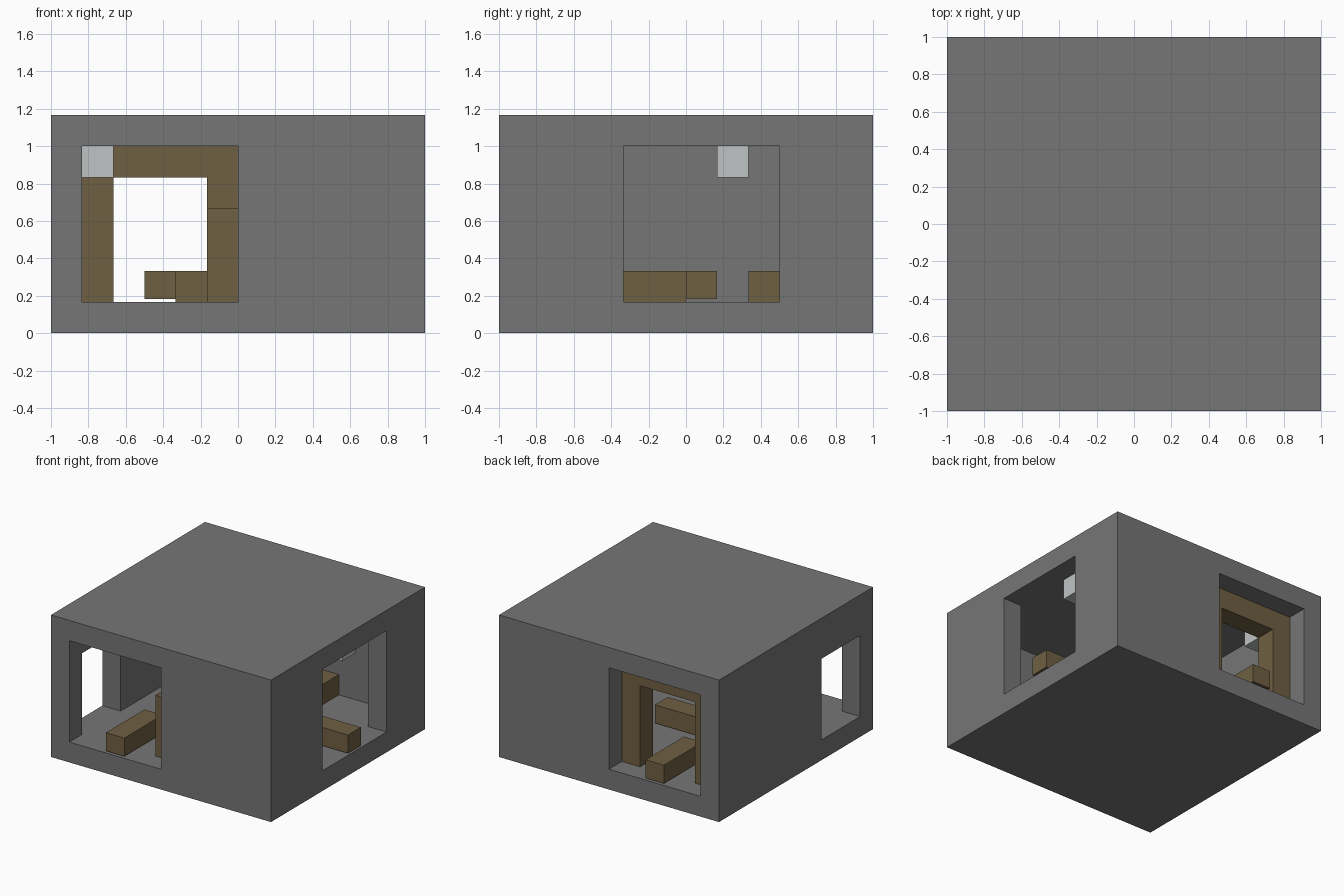
import bpy, bmesh

cube = bpy.data.objects.get("Cube")
if cube:
    bpy.data.objects.remove(cube, do_unlink=True)

U = 1 / 6  # one block
LIFT = 0.1 * U


def material(name, color):
    m = bpy.data.materials.new(name)
    m.use_nodes = True
    m.diffuse_color = (*color, 1)
    m.node_tree.nodes["Principled BSDF"].inputs["Base Color"].default_value = (*color, 1)
    return m


stone = material("grey stone", (0.18, 0.18, 0.18))
wood = material("brown wood", (0.16, 0.115, 0.055))
pale = material("pale lamp", (0.52, 0.55, 0.55))


def finish(name, bm, mat):
    bmesh.ops.recalc_face_normals(bm, faces=bm.faces)
    mesh = bpy.data.meshes.new(name)
    bm.to_mesh(mesh)
    bm.free()
    mesh.materials.append(mat)
    bpy.context.collection.objects.link(bpy.data.objects.new(name, mesh))


def block(name, corner, size, mat, lift=0):
    """Box given by its low corner and size in blocks."""
    bm = bmesh.new()
    bmesh.ops.create_cube(bm, size=1)
    for v in bm.verts:
        v.co = [(c + (0.5 + p) * s) * U for c, s, p in zip(corner, size, v.co)]
        if v.co.z < (corner[2] + 0.1) * U:
            v.co.z += lift
    finish(name, bm, mat)


# Shell: hollow room skinned around solid cells, with openings in four walls
cuts = ([-6, -5, 0, 5, 6], [-6, -5, -2, 3, 5, 6], [0, 1, 5, 6, 7])


def solid(i, j, k):
    if not (0 <= i < 4 and 0 <= j < 5 and 0 <= k < 4):
        return False
    if k in (0, 3):
        return True
    if i in (1, 2) and j in (1, 2, 3):
        return False
    if i == 1 and j in (0, 4):       # front and back doorways
        return False
    if i == 3 and j == 2:            # doorway on the +x side
        return False
    return not (i == 0 and j == 1 and k == 1)  # window on the -x side


bm = bmesh.new()
for i in range(4):
    for j in range(5):
        for k in range(4):
            if not solid(i, j, k):
                continue
            for axis in range(3):
                for side in (0, 1):
                    near = [i, j, k]
                    near[axis] += 2 * side - 1
                    if solid(*near):
                        continue
                    a, b = (axis + 1) % 3, (axis + 2) % 3
                    ring = []
                    for da, db in ((0, 0), (1, 0), (1, 1), (0, 1)):
                        n = [i, j, k]
                        n[axis] += side
                        n[a] += da
                        n[b] += db
                        ring.append(bm.verts.new([cuts[t][n[t]] * U for t in range(3)]))
                    if not side:
                        ring.reverse()
                    bm.faces.new(ring)
bmesh.ops.remove_doubles(bm, verts=bm.verts, dist=0.001)
finish("room_shell", bm, stone)

# Timber frame just inside the back doorway
block("frame_right_jamb", (-5, 4, 1), (1, 1, 4), wood)
block("frame_left_jamb", (-1, 4, 1), (1, 1, 4), wood)
block("frame_lintel", (-5, 4, 5), (5, 1, 1), wood)

# Beams lying through the doorways, slightly above the sills
block("front_beam", (-3, -6, 1), (1, 3, 1), wood, LIFT)
block("back_beam", (-3, 3, 1), (1, 3, 1), wood, LIFT)
block("side_beam", (3, 0, 1), (3, 1, 1), wood, LIFT)

# Beams and post inside the room
block("middle_beam", (-2, 0, 1), (3, 1, 1), wood, LIFT)
block("inner_front_beam", (-2, -3, 1), (1, 3, 1), wood)
block("inner_back_beam", (1, 2, 1), (1, 3, 1), wood)
block("front_post", (-1, -5, 1), (1, 1, 3), wood)

# Lamps under the ceiling
block("side_lamp", (4, 1, 5), (1, 1, 1), pale)
block("back_lamp", (-5, 3, 5), (1, 1, 1), pale)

• • •

Task statement> All the lines that hold the word "size" must appear in the answer, copied from the records.

Solved exercise>
def block(name, corner, size, mat, lift=0):
    """Box given by its low corner and size in blocks."""
    bmesh.ops.create_cube(bm, size=1)
        v.co = [(c + (0.5 + p) * s) * U for c, s, p in zip(corner, size, v.co)]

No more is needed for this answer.